====== Exercise input

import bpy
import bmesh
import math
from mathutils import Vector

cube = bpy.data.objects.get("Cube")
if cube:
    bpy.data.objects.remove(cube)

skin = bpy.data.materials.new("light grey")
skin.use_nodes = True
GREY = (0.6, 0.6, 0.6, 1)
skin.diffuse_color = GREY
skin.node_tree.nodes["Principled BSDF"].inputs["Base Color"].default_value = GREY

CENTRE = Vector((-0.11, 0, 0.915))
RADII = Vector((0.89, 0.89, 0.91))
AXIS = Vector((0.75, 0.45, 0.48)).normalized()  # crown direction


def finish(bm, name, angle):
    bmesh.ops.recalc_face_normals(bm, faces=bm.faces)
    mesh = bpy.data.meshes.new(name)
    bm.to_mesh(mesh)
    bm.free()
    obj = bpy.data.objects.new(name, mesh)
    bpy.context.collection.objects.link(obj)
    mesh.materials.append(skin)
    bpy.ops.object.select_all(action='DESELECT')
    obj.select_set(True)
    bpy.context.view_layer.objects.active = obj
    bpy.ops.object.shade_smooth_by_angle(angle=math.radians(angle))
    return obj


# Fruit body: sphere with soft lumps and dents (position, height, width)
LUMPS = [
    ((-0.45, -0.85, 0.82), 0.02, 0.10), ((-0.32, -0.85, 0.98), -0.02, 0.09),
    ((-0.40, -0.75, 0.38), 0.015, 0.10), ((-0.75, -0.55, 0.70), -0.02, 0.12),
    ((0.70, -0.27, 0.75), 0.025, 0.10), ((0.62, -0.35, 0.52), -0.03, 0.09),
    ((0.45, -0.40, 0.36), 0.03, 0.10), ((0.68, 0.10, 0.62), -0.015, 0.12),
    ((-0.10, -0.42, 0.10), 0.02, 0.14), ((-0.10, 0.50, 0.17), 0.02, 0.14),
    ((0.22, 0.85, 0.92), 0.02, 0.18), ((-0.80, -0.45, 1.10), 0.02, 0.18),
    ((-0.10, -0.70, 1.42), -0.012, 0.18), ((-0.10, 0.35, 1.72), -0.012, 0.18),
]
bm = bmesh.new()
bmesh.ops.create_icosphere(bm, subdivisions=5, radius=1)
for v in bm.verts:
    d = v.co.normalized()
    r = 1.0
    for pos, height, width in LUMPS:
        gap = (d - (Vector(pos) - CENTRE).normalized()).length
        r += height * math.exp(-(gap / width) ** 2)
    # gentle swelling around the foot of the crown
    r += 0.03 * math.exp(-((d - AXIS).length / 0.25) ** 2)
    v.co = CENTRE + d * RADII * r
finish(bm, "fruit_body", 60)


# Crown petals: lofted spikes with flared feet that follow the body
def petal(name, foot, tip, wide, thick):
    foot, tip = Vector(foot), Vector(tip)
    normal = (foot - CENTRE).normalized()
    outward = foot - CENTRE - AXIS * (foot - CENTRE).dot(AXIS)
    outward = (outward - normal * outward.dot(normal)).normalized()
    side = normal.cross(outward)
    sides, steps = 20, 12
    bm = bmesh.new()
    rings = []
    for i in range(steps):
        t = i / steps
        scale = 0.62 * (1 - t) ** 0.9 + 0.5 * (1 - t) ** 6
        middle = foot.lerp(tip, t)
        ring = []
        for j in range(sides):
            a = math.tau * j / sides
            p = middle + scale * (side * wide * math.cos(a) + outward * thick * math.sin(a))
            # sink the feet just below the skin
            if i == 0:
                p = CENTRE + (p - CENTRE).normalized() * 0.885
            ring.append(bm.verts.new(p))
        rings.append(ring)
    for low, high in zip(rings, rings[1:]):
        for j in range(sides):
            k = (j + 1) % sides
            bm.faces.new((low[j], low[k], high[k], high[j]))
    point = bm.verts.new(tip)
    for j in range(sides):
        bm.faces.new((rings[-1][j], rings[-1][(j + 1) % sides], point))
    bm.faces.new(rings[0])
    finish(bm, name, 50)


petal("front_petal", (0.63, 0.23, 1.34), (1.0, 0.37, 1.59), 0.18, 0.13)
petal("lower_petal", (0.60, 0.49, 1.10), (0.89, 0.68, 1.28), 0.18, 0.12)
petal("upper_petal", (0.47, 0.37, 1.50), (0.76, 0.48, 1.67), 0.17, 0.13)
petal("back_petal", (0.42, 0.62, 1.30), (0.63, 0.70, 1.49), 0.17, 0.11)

============

— Exercise —
Beginning with the line holding "middle = foot.lerp(tip, t)" and ending with the line holding "1.28), 0.18, 0.12)", write out the stretch of material above exactly; add no further lines.

— Solved problem —
        middle = foot.lerp(tip, t)
        ring = []
        for j in range(sides):
            a = math.tau * j / sides
            p = middle + scale * (side * wide * math.cos(a) + outward * thick * math.sin(a))
            # sink the feet just below the skin
            if i == 0:
                p = CENTRE + (p - CENTRE).normalized() * 0.885
            ring.append(bm.verts.new(p))
        rings.append(ring)
    for low, high in zip(rings, rings[1:]):
        for j in range(sides):
            k = (j + 1) % sides
            bm.faces.new((low[j], low[k], high[k], high[j]))
    point = bm.verts.new(tip)
    for j in range(sides):
        bm.faces.new((rings[-1][j], rings[-1][(j + 1) % sides], point))
    bm.faces.new(rings[0])
    finish(bm, name, 50)


petal("front_petal", (0.63, 0.23, 1.34), (1.0, 0.37, 1.59), 0.18, 0.13)
petal("lower_petal", (0.60, 0.49, 1.10), (0.89, 0.68, 1.28), 0.18, 0.12)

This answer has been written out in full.